WHAT THE TASK REQUIRES: Starting at the first line of the data, please print exactly those lines through the one that holds "bmesh.ops.reverse_faces(bm, faces=bm.faces)", omitting every picture.

DATASET EXCERPTS:
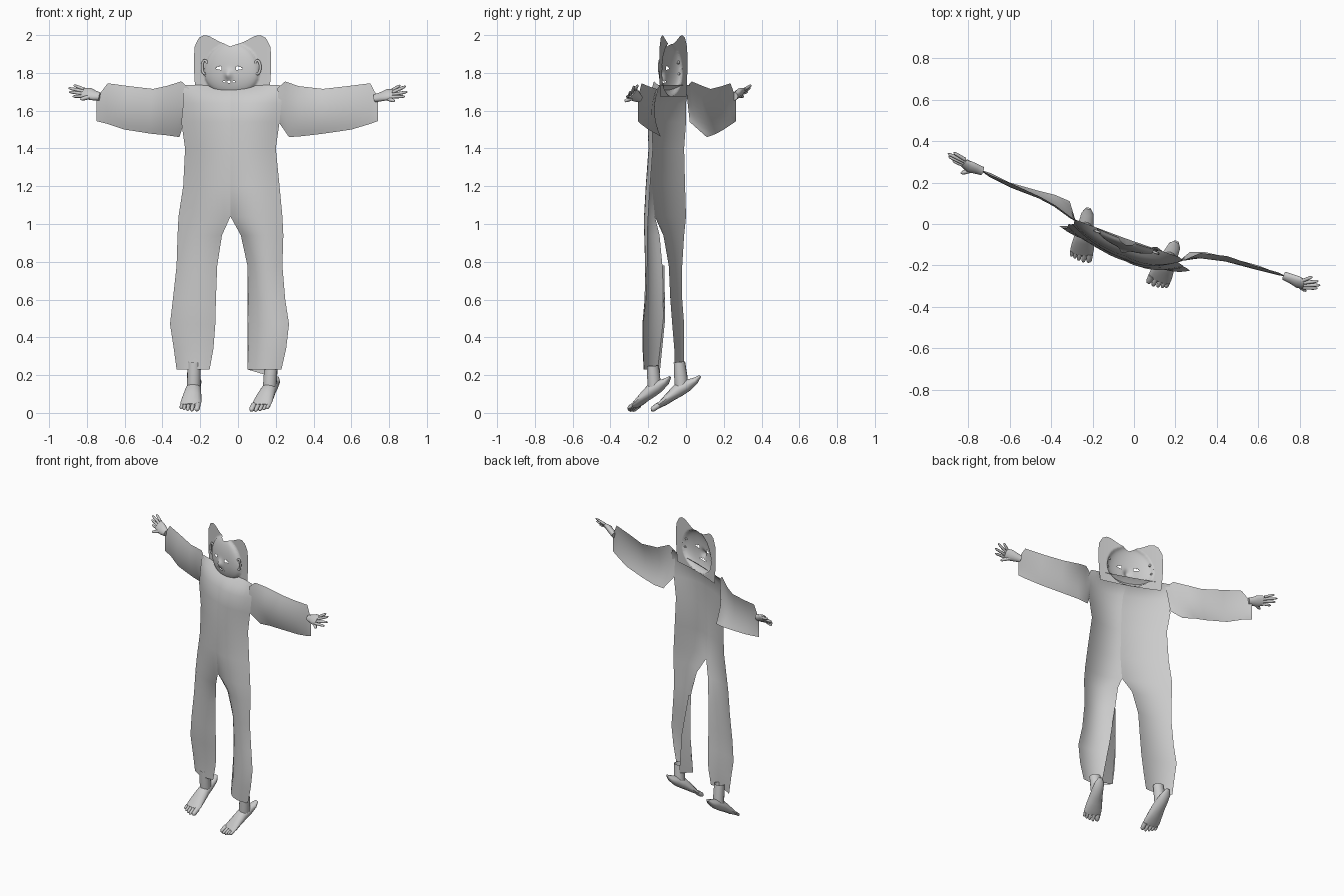
import bpy, bmesh, math
from mathutils import Vector

if "Cube" in bpy.data.objects:
    bpy.data.objects.remove(bpy.data.objects["Cube"])

N = Vector((-0.34, -0.94, 0))      # direction the thin shell faces
D = Vector((0.94, -0.34, 0))       # across the body


def finish(name, bm, angle=50):
    me = bpy.data.meshes.new(name)
    bm.to_mesh(me)
    bm.free()
    ob = bpy.data.objects.new(name, me)
    bpy.context.collection.objects.link(ob)
    bpy.ops.object.select_all(action='DESELECT')
    ob.select_set(True)
    bpy.context.view_layer.objects.active = ob
    bpy.ops.object.shade_smooth_by_angle(angle=math.radians(angle))
    return ob


def skin(bm, grid, closed=False):
    vs = [[bm.verts.new(p) for p in row] for row in grid]
    n = len(vs[0])
    for a, b in zip(vs, vs[1:]):
        for i in range(n if closed else n - 1):
            j = (i + 1) % n
            bm.faces.new((a[i], a[j], b[j], b[i]))
    return vs


def face_front(bm):
    bm.normal_update()
    if sum((f.normal.dot(N) * f.calc_area() for f in bm.faces)) < 0:
        bmesh.ops.reverse_faces(bm, faces=bm.faces)


def sheet(name, rows, cols=10):
    """Open curved cloth: each row is edge a, edge b, forward bulge."""
    grid = []
    for a, b, h in rows:
        a, b = Vector(a), Vector(b)
        grid.append([a.lerp(b, k / cols) + N * h * 4 * (k / cols) * (1 - k / cols)
                     for k in range(cols + 1)])
    bm = bmesh.new()
    skin(bm, grid)
    face_front(bm)
    return finish(name, bm)


def tube(bm, stations, side, seg=14, caps=True):
    """Elliptical loft: stations are centre, half width, half height."""
    pts = [Vector(s[0]) for s in stations]
    grid = []
    for i, (c, w, h) in enumerate(stations):
        t = (pts[min(i + 1, len(pts) - 1)] - pts[max(i - 1, 0)]).normalized()
        s = (side - t * side.dot(t)).normalized()
        u = t.cross(s)
        grid.append([pts[i] + s * w * math.cos(k * math.tau / seg) + u * h * math.sin(k * math.tau / seg)
                     for k in range(seg)])
    vs = skin(bm, grid, True)
    if caps:
        bm.faces.new(vs[0][::-1])
        bm.faces.new(vs[-1])


def digit(bm, a, b, r):
    a, b = Vector(a), Vector(b)
    side = D if abs((b - a).normalized().dot(D)) < 0.7 else Vector((0, 0, 1))
    f = [(0, 1), (0.4, 0.95), (0.75, 0.9), (0.92, 0.65), (1, 0.2)]
    tube(bm, [(a.lerp(b, t), r * k, r * k) for t, k in f], side, 8)


# Suit: left and right columns (z, outer x, outer y, inner x, inner y, bulge)
left = [(1.735, -.28, .02, -.04, -.07, .0), (1.70, -.29, .01, -.04, -.12, .01),
        (1.64, -.29, .0, -.04, -.155, .02), (1.54, -.30, .0, -.04, -.17, .02),
        (1.40, -.28, -.01, -.04, -.175, .02), (1.20, -.29, -.005, -.04, -.18, .025),
        (1.04, -.315, .0, -.04, -.165, .03), (.94, -.32, -.01, -.085, -.12, .03),
        (.78, -.325, -.02, -.11, -.09, .025), (.60, -.345, -.02, -.117, -.08, .025),
        (.47, -.36, -.01, -.12, -.07, .025), (.34, -.34, -.01, -.13, -.06, .02),
        (.23, -.325, -.01, -.15, -.06, .02)]
right = [(1.735, .22, -.16, -.04, -.07, .0), (1.70, .23, -.17, -.04, -.12, .02),
         (1.64, .23, -.18, -.04, -.155, .03), (1.54, .22, -.18, -.04, -.17, .03),
         (1.40, .20, -.175, -.04, -.175, .025), (1.20, .22, -.19, -.04, -.18, .03),
         (1.04, .235, -.2, -.04, -.165, .04), (.94, .24, -.205, .015, -.14, .045),
         (.78, .235, -.205, .05, -.125, .045), (.60, .25, -.21, .055, -.12, .045),
         (.47, .27, -.225, .05, -.12, .045), (.34, .255, -.225, .05, -.13, .04),
         (.23, .23, -.22, .05, -.15, .03)]
for name, rows in (("suit_left", left), ("suit_right", right)):
    sheet(name, [((xo, yo, z), (xi, yi, z), h) for z, xo, yo, xi, yi, h in rows])

# Back fold of the right trouser leg
sheet("trouser_fold", [((.05, -.125, .78), (.06, -.115, .78), 0), ((.05, -.12, .5), (.11, -.11, .5), 0),
                       ((.05, -.15, .23), (.15, -.14, .2), 0)])

# Sleeves: top edge, bottom edge, bulge
sheet("sleeve_left", [((-.26, .0, 1.72), (-.285, .02, 1.54), .0), ((-.30, .03, 1.755), (-.31, .11, 1.46), .03),
                      ((-.38, .09, 1.73), (-.38, .14, 1.47), .025), ((-.45, .13, 1.715), (-.46, .16, 1.478), .02),
                      ((-.58, .19, 1.73), (-.60, .20, 1.50), .02), ((-.69, .235, 1.745), (-.69, .245, 1.53), .015),
                      ((-.75, .265, 1.665), (-.75, .265, 1.545), .0)])
sheet("sleeve_right", [((.21, -.18, 1.72), (.215, -.18, 1.54), .0), ((.25, -.17, 1.755), (.27, -.135, 1.46), .02),
                       ((.32, -.14, 1.73), (.34, -.135, 1.465), .03), ((.45, -.155, 1.715), (.45, -.16, 1.478), .025),
                       ((.58, -.20, 1.73), (.60, -.20, 1.50), .02), ((.70, -.235, 1.745), (.70, -.24, 1.53), .01),
                       ((.74, -.255, 1.67), (.74, -.255, 1.545), .0)])


# Head: heart-shaped mask with a raised face, eye and mouth openings
def top_z(u):
    p = [(0, 1.94), (.07, 1.965), (.13, 1.995), (.16, 2.0), (.19, 1.985), (.22, 1.93)]
    for (a, za), (b, zb) in zip(p, p[1:]):
        if u <= b:
            return za + (zb - za) * (u - a) / (b - a)
    return p[-1][1]


def head_point(u, z):
    r2 = (u / .155) ** 2 + ((z - 1.80) / (.12 if z < 1.8 else .16)) ** 2
    w = .005 - .3 * u * u + .045 * math.sqrt(max(0, 1 - r2))
    w += .02 * math.exp(-(u / .02) ** 2 - ((z - 1.79) / .025) ** 2)
    return Vector((-.032, -.075, z)) + D * u + N * w


bm = bmesh.new()
cols, rows = 64, 44
grid, uv = [], []
for j in range(rows + 1):
    t = j / rows
    row = []
    for i in range(cols + 1):
        s = i / cols * 2 - 1
        u0 = abs(s) * .215
        z = 1.675 + (top_z(u0) - 1.675) * t
        u = s * (.205 + .012 * math.sin(t * math.pi * .75))
        row.append(head_point(u, z))
    grid.append(row)
skin(bm, grid)
gone = []
for f in bm.faces:
    c = f.calc_center_median()
    u = (c - Vector((-.032, -.075, c.z))).dot(D)
    eye = ((abs(u) - .055) / .018) ** 2 + ((c.z - 1.825) / .009) ** 2 < 1
    mouth = (u / .035) ** 2 + ((c.z - 1.752) / .005) ** 2 < 1
    if eye or mouth:
        gone.append(f)
bmesh.ops.delete(bm, geom=gone, context='FACES')
face_front(bm)
finish("head", bm)

# Ears
for s, name in ((-1, "ear_left"), (1, "ear_right")):
    bm = bmesh.new()
    c = head_point(s * .148, 1.83) + N * .004
    loop = [c + D * s * .016 * math.cos(a) + Vector((0, 0, .036 * math.sin(a)))
            for a in [math.radians(-110 + 20 * k) for k in range(14)]]
    tube(bm, [(p, .006, .007) for p in loop], N, 8)
    finish(name, bm)

# Hands: wrist to palm loft, then four fingers and a thumb
hands = {
    "hand_left": ([(-.73, .255, 1.675), (-.76, .265, 1.68), (-.79, .275, 1.69), (-.82, .295, 1.695)],
                  [(-.87, .345, 1.735), (-.898, .34, 1.72), (-.895, .325, 1.70), (-.875, .305, 1.675)],
                  (-.835, .245, 1.66)),
    "hand_right": ([(.725, -.25, 1.665), (.76, -.265, 1.675), (.79, -.28, 1.685), (.82, -.29, 1.69)],
                   [(.86, -.255, 1.735), (.89, -.275, 1.73), (.898, -.295, 1.70), (.885, -.31, 1.675)],
                   (.83, -.325, 1.65)),
}
for name, (path, tips, thumb) in hands.items():
    bm = bmesh.new()
    x = 1 if path[0][0] > 0 else -1
    side = Vector((0, .7 * x if x < 0 else .7, .7)) if x > 0 else Vector((0, .6, .7))
    tube(bm, list(zip(path, (.022, .03, .037, .032), (.02, .019, .019, .012))), side)
    for k, tip in enumerate(tips):
        base = Vector(path[3]) + side.normalized() * (.024 - .016 * k) - Vector((.006 * x, 0, 0))
        digit(bm, base, tip, .009)
    digit(bm, path[1], thumb, .012)
    finish(name, bm)

# Feet: pointed-down wedge with ankle and five toes
for name, heel, toe, ank in (("foot_left", (-.22, .075, .195), (-.255, -.155, .03), (-.232, -.035, .27)),
                             ("foot_right", (.205, -.085, .19), (.115, -.28, .03), (.175, -.175, .25))):
    bm = bmesh.new()
    heel, toe, ank = Vector(heel), Vector(toe), Vector(ank)
    fwd = toe - heel
    side = fwd.cross(Vector((0, 0, 1))).normalized()
    up = side.cross(fwd).normalized()
    prof = [(0, .012, .006, 0), (.12, .03, .018, -.005), (.3, .036, .032, .0), (.48, .042, .036, .006),
            (.66, .05, .028, .004), (.84, .056, .02, 0), (.95, .054, .013, 0)]
    tube(bm, [(heel + fwd * t + up * o, w, h) for t, w, h, o in prof], side)
    tube(bm, [(ank, .036, .03), (ank.lerp(heel + fwd * .42, .5), .036, .035), (heel + fwd * .42, .036, .036)],
         side, caps=False)
    inner = 1 if heel.x < 0 else -1
    lat = side * (1 if side.x * inner > 0 else -1)
    for k, (o, ln, r) in enumerate([(.04, .036, .016), (.014, .04, .012), (-.009, .034, .011),
                                    (-.029, .026, .01), (-.046, .016, .01)]):
        b = toe - fwd * .08 + lat * o
        digit(bm, b, b + fwd.normalized() * (ln + .016), r)
    finish(name, bm)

THE ANSWER:
import bpy, bmesh, math
from mathutils import Vector

if "Cube" in bpy.data.objects:
    bpy.data.objects.remove(bpy.data.objects["Cube"])

N = Vector((-0.34, -0.94, 0))      # direction the thin shell faces
D = Vector((0.94, -0.34, 0))       # across the body


def finish(name, bm, angle=50):
    me = bpy.data.meshes.new(name)
    bm.to_mesh(me)
    bm.free()
    ob = bpy.data.objects.new(name, me)
    bpy.context.collection.objects.link(ob)
    bpy.ops.object.select_all(action='DESELECT')
    ob.select_set(True)
    bpy.context.view_layer.objects.active = ob
    bpy.ops.object.shade_smooth_by_angle(angle=math.radians(angle))
    return ob


def skin(bm, grid, closed=False):
    vs = [[bm.verts.new(p) for p in row] for row in grid]
    n = len(vs[0])
    for a, b in zip(vs, vs[1:]):
        for i in range(n if closed else n - 1):
            j = (i + 1) % n
            bm.faces.new((a[i], a[j], b[j], b[i]))
    return vs


def face_front(bm):
    bm.normal_update()
    if sum((f.normal.dot(N) * f.calc_area() for f in bm.faces)) < 0:
        bmesh.ops.reverse_faces(bm, faces=bm.faces)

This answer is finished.